§ Exercise: Copy every line from the records below that holds the word "outline".

§ Excerpted records:
+-------+

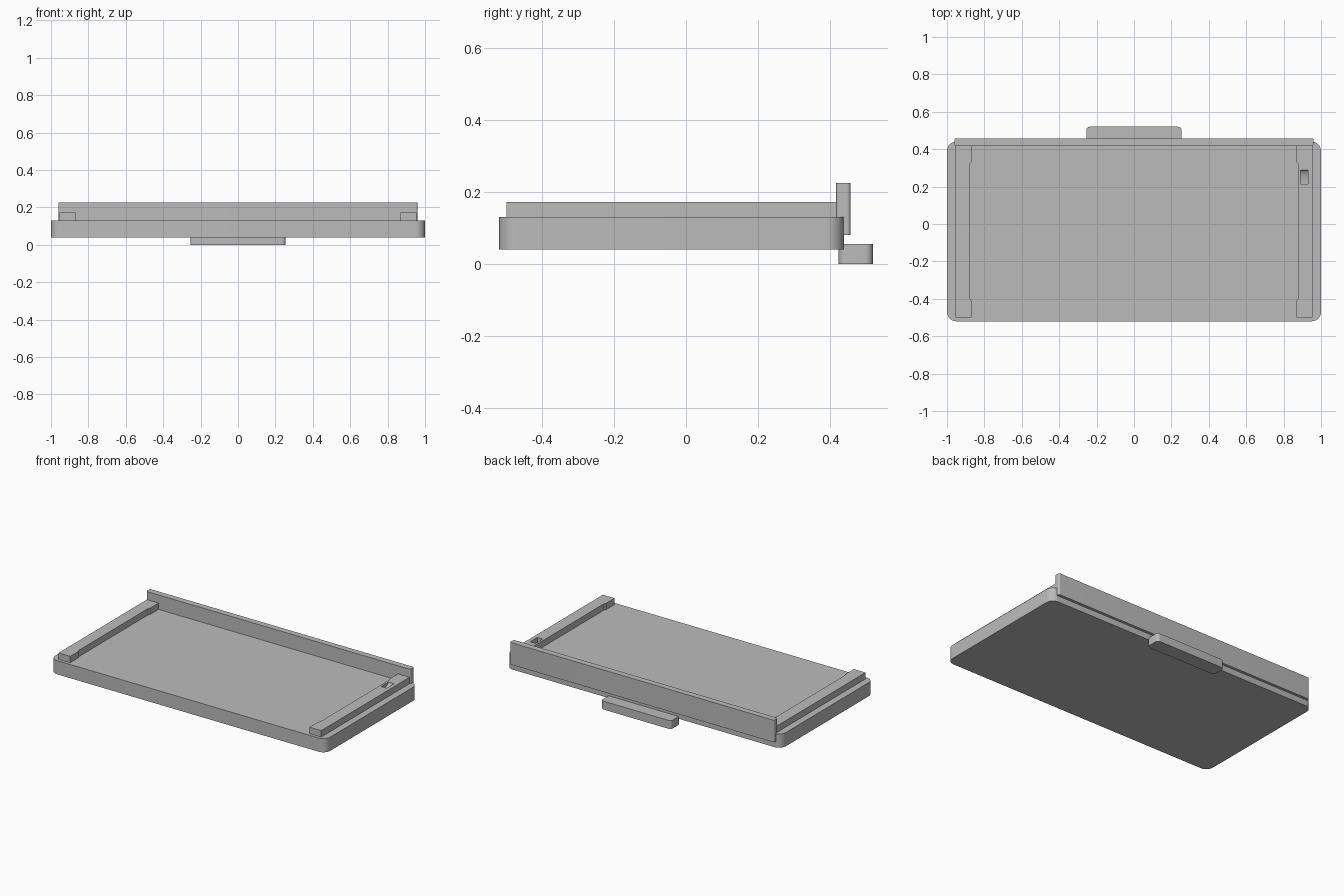
import bpy
import math

default = bpy.data.objects.get("Cube")
if default:
    bpy.data.objects.remove(default, do_unlink=True)

grey = bpy.data.materials.new("plain grey")
grey.use_nodes = True
grey.diffuse_color = (0.5, 0.5, 0.5, 1)
grey.node_tree.nodes["Principled BSDF"].inputs["Base Color"].default_value = (0.5, 0.5, 0.5, 1)


def prism(name, outline, low, high, to_point):
    """Extrude a closed counter-clockwise outline between two levels."""
    n = len(outline)
    verts = [to_point(a, b, level) for level in (low, high) for a, b in outline]
    faces = [list(reversed(range(n))), list(range(n, 2 * n))]
    faces += [[i, (i + 1) % n, n + (i + 1) % n, n + i] for i in range(n)]
    mesh = bpy.data.meshes.new(name)
    mesh.from_pydata(verts, [], faces)
    mesh.materials.append(grey)
    obj = bpy.data.objects.new(name, mesh)
    bpy.context.collection.objects.link(obj)
    return obj


def select(obj):
    bpy.ops.object.select_all(action='DESELECT')
    obj.select_set(True)
    bpy.context.view_layer.objects.active = obj


def upright(a, b, level):
    return (a, b, level)


def rounded_plate(name, half_width, front, back, low, high, radius, steps=10):
    """Plate with rounded vertical corners."""
    centres = [(half_width - radius, back - radius), (radius - half_width, back - radius),
               (radius - half_width, front + radius), (half_width - radius, front + radius)]
    outline = []
    for quarter, (cx, cy) in enumerate(centres):
        for i in range(steps + 1):
            t = (quarter + i / steps) * math.pi / 2
            outline.append((cx + radius * math.cos(t), cy + radius * math.sin(t)))
    obj = prism(name, outline, low, high, upright)
    select(obj)
    bpy.ops.object.shade_smooth_by_angle(angle=math.radians(30))
    return obj


# Main slab, back wall and pull tab
rounded_plate("base_slab", 1.0, -0.52, 0.44, 0.04, 0.13, 0.05)
rounded_plate("back_wall", 0.96, 0.418, 0.458, 0.08, 0.225, 0.01)
rounded_plate("back_tab", 0.255, 0.425, 0.52, 0.0, 0.055, 0.02)

# Side rails with a shallow recess along the inner face
OUTER, INNER, RECESS = 0.955, 0.87, 0.877
rail = [(OUTER, -0.5), (OUTER, 0.425), (INNER, 0.425), (INNER, 0.33),
        (RECESS, 0.32), (RECESS, -0.4), (INNER, -0.41), (INNER, -0.5)]
left_rail = prism("left_rail", rail, 0.125, 0.172, upright)
mirrored = [(-x, y) for x, y in reversed(rail)]
prism("right_rail", mirrored, 0.125, 0.172, upright)

# Scooped slot in the left rail: curved floor rising to the back
slot_front, slot_back, depth, top = 0.215, 0.29, 0.03, 0.172
scoop = [(slot_back, top + 0.02), (slot_front, top + 0.02)]
for i in range(11):
    t = i / 10 * math.pi / 2
    scoop.append((slot_front + (slot_back - slot_front) * math.sin(t),
                  top - depth * math.cos(t)))
cutter = prism("slot_cutter", scoop, 0.89, 0.93, lambda a, b, level: (level, a, b))
cutter.hide_render = True
cut = left_rail.modifiers.new("slot", 'BOOLEAN')
cut.object = cutter
cut.operation = 'DIFFERENCE'
cut.solver = 'EXACT'
select(left_rail)
bpy.ops.object.modifier_apply(modifier=cut.name)
bpy.data.objects.remove(cutter, do_unlink=True)
bpy.ops.object.shade_smooth_by_angle(angle=math.radians(30))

+-------+

§ Answer space:
def prism(name, outline, low, high, to_point):
    """Extrude a closed counter-clockwise outline between two levels."""
    n = len(outline)
    verts = [to_point(a, b, level) for level in (low, high) for a, b in outline]
    outline = []
            outline.append((cx + radius * math.cos(t), cy + radius * math.sin(t)))
    obj = prism(name, outline, low, high, upright)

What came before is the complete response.